WASHINGTON - The Republican Party is catching flat-tax fever, setting up an election-year fight with Democrats over whether wealthier Americans should pay more taxes or get tax cuts. Republican presidential candidate Mitt Romney became the latest to punch the tax button Wednesday, telling a Virginia audience that he will soon update his economic proposal to spell out how to flatten the tax code. A day earlier, rival Rick Perry proposed an optional flat 20 percent tax on income.
January 2, 2011 |
Get used to hearing the term road map in 2011. Not the Mideast version, with two opposing sides and no room for compromise. This is a Washington road map with ... OK, bad example. The D.C. road map comes courtesy of Rep. Paul Ryan of Wisconsin, one of the GOP's best and brightest in matters of fiscal discipline and pro-growth economic policies. With his comprehensive Road Map for America's Future, Ryan aims to eliminate the short-term deficits and pay off long-term debts, make entitlements and health care both affordable and sustainable, and promote taxes and budgets that encourage economic expansion.
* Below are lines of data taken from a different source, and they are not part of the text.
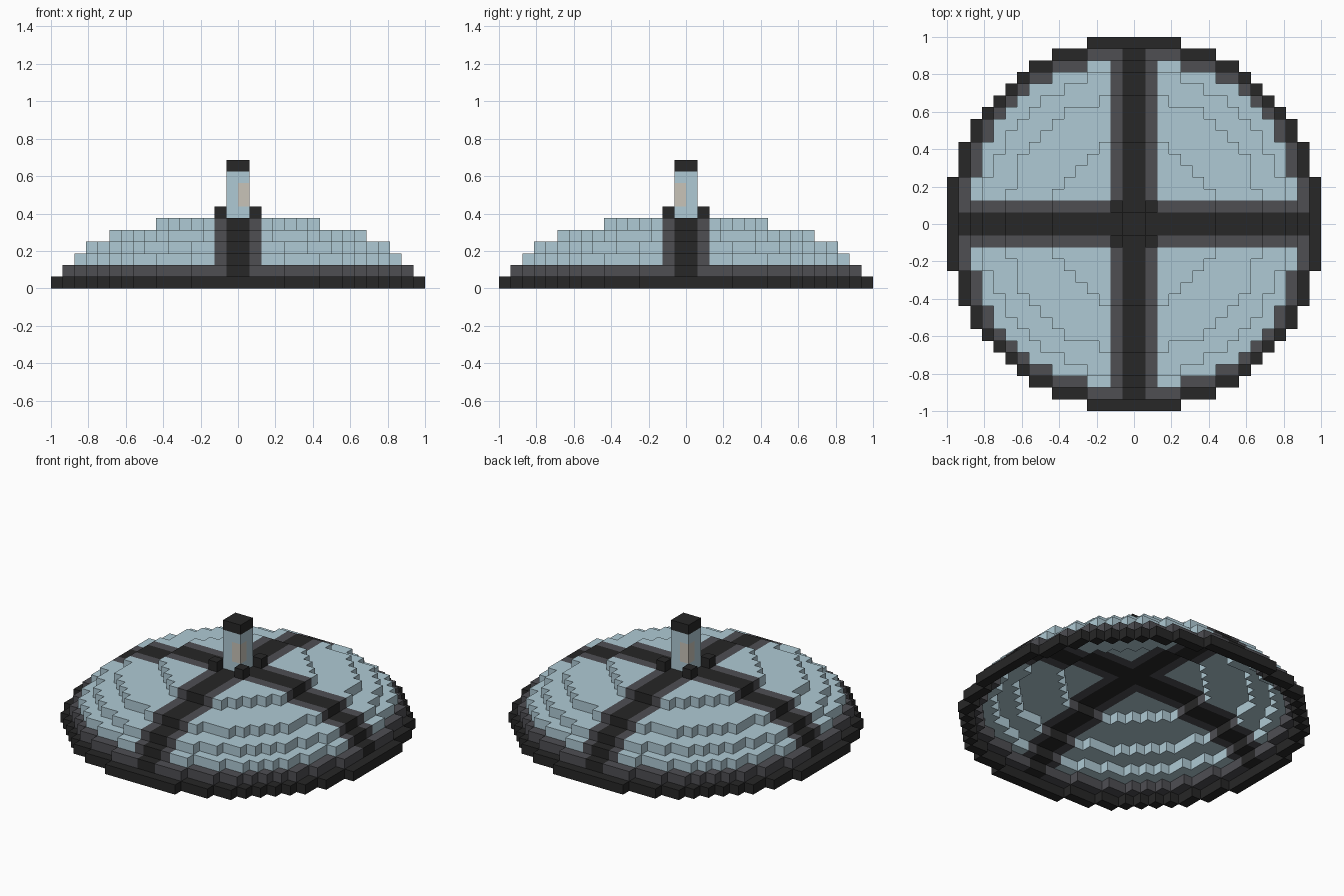
import bpy, bmesh, math
from mathutils import Vector

cube = bpy.data.objects.get("Cube")
if cube:
    bpy.data.objects.remove(cube, do_unlink=True)

UNIT = 1 / 16        # block size
TOP = 6              # layers in the dome
TOWER_TOP = 10


def make_material(name, color):
    mat = bpy.data.materials.new(name)
    mat.use_nodes = True
    rgba = (*color, 1)
    mat.diffuse_color = rgba
    bsdf = mat.node_tree.nodes["Principled BSDF"]
    bsdf.inputs["Base Color"].default_value = rgba
    bsdf.inputs["Roughness"].default_value = 0.8
    return mat


BLACK = make_material("charcoal", (0.02, 0.02, 0.02))
GREY = make_material("dark grey", (0.077, 0.077, 0.086))
BLUE = make_material("pale blue", (0.43, 0.59, 0.66))
BEIGE = make_material("warm beige", (0.58, 0.55, 0.48))

MATERIALS = {
    "base_rim": BLACK, "lower_rim": GREY, "dome_panels": BLUE,
    "rib_cores": BLACK, "rib_edges": GREY, "crown_blocks": BLACK,
    "tower": BLUE, "tower_windows": BEIGE, "tower_cap": BLACK,
}
cells = {}


def disc(radius):
    """Round set of blocks."""
    span = range(-radius, radius)
    return {(i, j) for i in span for j in span
            if math.hypot(i + 0.5, j + 0.5) < radius}


def shrink(shape):
    """Peel one block off the edge of a set of blocks."""
    return {(i, j) for i, j in shape
            if {(i + 1, j), (i - 1, j), (i, j + 1), (i, j - 1)} <= shape}


def dome_part(i, j, k):
    """Choose the part a dome block belongs to."""
    offset = min(abs(i + 0.5), abs(j + 0.5))
    if k == 0:
        return "base_rim"
    if offset < 1:
        return "rib_cores"
    if k == 1:
        return "lower_rim"
    return "rib_edges" if offset < 2 else "dome_panels"


# Hollow stepped dome: each ring is open under the whole layer above it
base = disc(16)
layers = [base, shrink(base), shrink(shrink(base)), disc(13), disc(11), disc(7)]
for k, (shape, above) in enumerate(zip(layers, layers[1:] + [set()])):
    for i, j in shape - above:
        cells[i, j, k] = dome_part(i, j, k)

# Four corner blocks around the tower foot
for i in (-2, 1):
    for j in (-2, 1):
        cells[i, j, TOP] = "crown_blocks"

# Tower with a cap and windows wrapped round two opposite corners
for k in range(TOP, TOWER_TOP + 1):
    for i in (-1, 0):
        for j in (-1, 0):
            part = "tower_cap" if k == TOWER_TOP else "tower"
            if i != j and k in (TOP + 1, TOP + 2):
                part = "tower_windows"
            cells[i, j, k] = part


def build_part(name, material):
    """Mesh the outward faces of every block in one part."""
    bm = bmesh.new()
    for cell, part in cells.items():
        if part != name:
            continue
        centre = Vector(cell) + Vector((0.5, 0.5, 0.5))
        for axis in range(3):
            for sign in (-1, 1):
                step = Vector((0, 0, 0))
                step[axis] = sign
                if tuple(int(c + s) for c, s in zip(cell, step)) in cells:
                    continue
                u = Vector((0, 0, 0))
                u[(axis + 1) % 3] = 0.5
                v = step.cross(u)
                mid = centre + step / 2
                corners = (mid - u - v, mid + u - v, mid + u + v, mid - u + v)
                bm.faces.new([bm.verts.new(c * UNIT) for c in corners])
    bmesh.ops.remove_doubles(bm, verts=bm.verts, dist=UNIT / 100)
    mesh = bpy.data.meshes.new(name)
    bm.to_mesh(mesh)
    bm.free()
    mesh.materials.append(material)
    bpy.context.collection.objects.link(bpy.data.objects.new(name, mesh))


for part_name, part_material in MATERIALS.items():
    build_part(part_name, part_material)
December 9, 2010
A bad tax deal in so many ways President Obama sold his birthright for a mess of pottage ("President faces anger from party," Wednesday). Not only would these concessions to GOP fat cats increase our national debt, but they also would further increase the immense chasm between the wealthiest and poorest citizens. Consider: Extending the Bush tax rates for two years is not a fair trade for extending unemployment insurance for millions. A much better "deal" would be to extend upper-level tax rates for one year, during which Congress would make the tax code fairer and plug loopholes that drain needed revenue.
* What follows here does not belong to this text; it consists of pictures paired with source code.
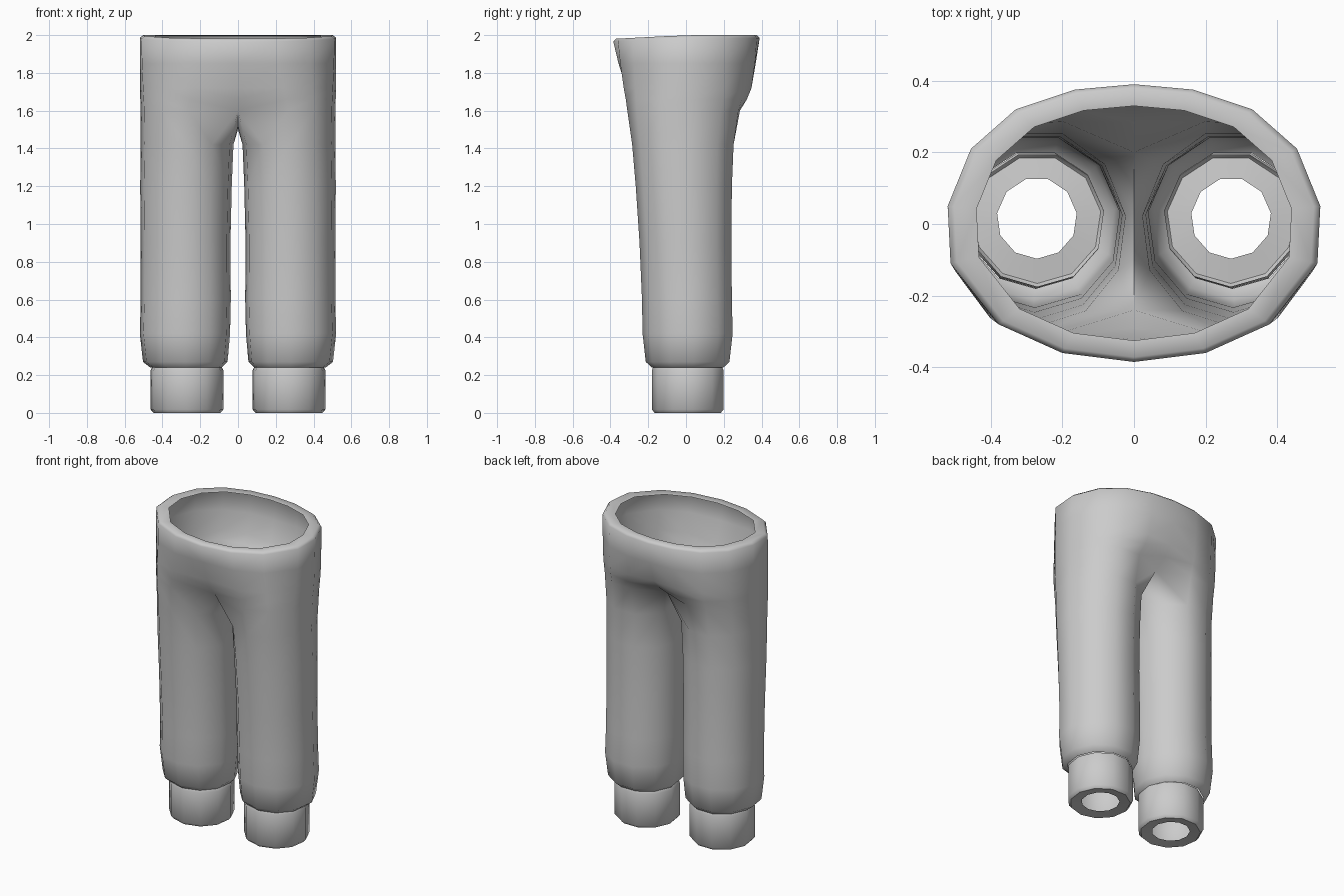
import bpy, bmesh
from math import sin, cos, radians

if "Cube" in bpy.data.objects:
    bpy.data.objects.remove(bpy.data.objects["Cube"])

N = 11                                                   # sides of each leg
ANG = [radians(139.1 - i * 360 / N) for i in range(N)]   # back centre, round the outside, front centre, inseam

# half outline of the waistband, from back centre to front centre
WAIST = [(0, .39), (.165, .375), (.33, .32), (.455, .21), (.52, .05),
         (.512, -.11), (.378, -.28), (.2, -.36), (0, -.385)]


def leg_ring(z, x0, x1, y0, y1):
    """Closed ring of one leg, fitted to the given x and y limits."""
    cx, cy = (x0 + x1) / 2, (y0 + y1) / 2
    return [(cx + cos(a) * (x1 - x0) / 1.98,
             cy + sin(a) * (y1 - y0) / 2 / (.96 if sin(a) > 0 else 1), z) for a in ANG]


THIGH = leg_ring(1.6, .03, .515, -.305, .27)


def waist_ring(z, scale):
    """Waistband outline, a little lower at the front."""
    return [(x * scale, y * scale, z + min(0, y) * .05) for x, y in WAIST]


def hip_ring(z, front, back):
    """Blend between the waistband and the thigh."""
    ring = []
    for i, (x, y) in enumerate(WAIST):
        t = back if y > 0 else front
        px, py, _ = THIGH[i]
        ring.append((0 if i in (0, 8) else x + (px - x) * t, y + (py - y) * t, z))
    return ring


def skin(name, rings):
    """Join rings from top to bottom, mirror to the other leg, shade."""
    bm = bmesh.new()
    rows = [[bm.verts.new(p) for p in r] for r in rings]
    for a, b in zip(rows, rows[1:]):
        closed = len(a) == N
        for i in range(N if closed else len(a) - 1):
            j = (i + 1) % len(a)
            bm.faces.new((a[i], a[j], b[j], b[i]))
    me = bpy.data.meshes.new(name)
    bm.to_mesh(me)
    bm.free()
    ob = bpy.data.objects.new(name, me)
    bpy.context.collection.objects.link(ob)
    bpy.ops.object.select_all(action='DESELECT')
    bpy.context.view_layer.objects.active = ob
    ob.select_set(True)
    mod = ob.modifiers.new("mirror", 'MIRROR')
    mod.merge_threshold = .0005
    bpy.ops.object.modifier_apply(modifier=mod.name)
    bpy.ops.object.shade_smooth_by_angle(angle=radians(55))
    return ob


# split ring: the hips divide into two legs, inseam points lie on x = 0
split = hip_ring(1.6, .9, .85)
split[0] = (0, .2, 1.6)
split[8] = (0, -.24, 1.6)
split += [(0, -.1, 1.52), (0, .03, 1.5)]

# trousers: turned-in waist rim, hips, legs
trousers = [
    waist_ring(1.995, .845), waist_ring(2.0, .965), waist_ring(1.985, 1.0),
    hip_ring(1.85, .22, .1), hip_ring(1.72, .55, .27), hip_ring(1.66, .75, .5), split,
    leg_ring(1.42, .024, .515, -.285, .252),
    leg_ring(1.2, .033, .518, -.266, .243),
    leg_ring(.9, .04, .515, -.246, .24),
    leg_ring(.6, .038, .515, -.233, .243),
    leg_ring(.42, .042, .52, -.23, .247),
    leg_ring(.27, .055, .503, -.213, .23),
    leg_ring(.24, .085, .465, -.18, .198),
]
skin("trousers", trousers)

# ankle cuffs: straight bands turned in at the bottom
skin("ankle_cuffs", [
    leg_ring(.24, .085, .455, -.175, .193),
    leg_ring(.225, .077, .463, -.181, .199),
    leg_ring(.018, .077, .463, -.181, .199),
    leg_ring(0, .093, .447, -.166, .184),
    leg_ring(.008, .16, .382, -.097, .125),
])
September 2, 2010 |
Talk about timing. Billionaire George Steinbrenner, the late owner of the New York Yankees, couldn't have timed his death more conveniently for his heirs. The inheritance tax this year is zero. When a Republican Congress passed tax-cutting legislation early in President George W. Bush's first term, it left that loophole, abolishing the tax for a single year, 2010. Unfortunately - or fortunately, depending on your point of view - Congress never got around to closing it. So the inheritance tax doesn't resume at the old rate of 55 percent until Jan. 1. That means that George Steinbrenner's heirs will get a nice bonanza of about half a billion dollars on an estimated $1.1 billion inheritance without having to work a day for it. The Republicans still want to get rid of the inheritance tax. They also say that people should take responsibility for themselves - that they ought to work for what they get, and if they don't work, they don't get. Am I missing something, or is there a contradiction here?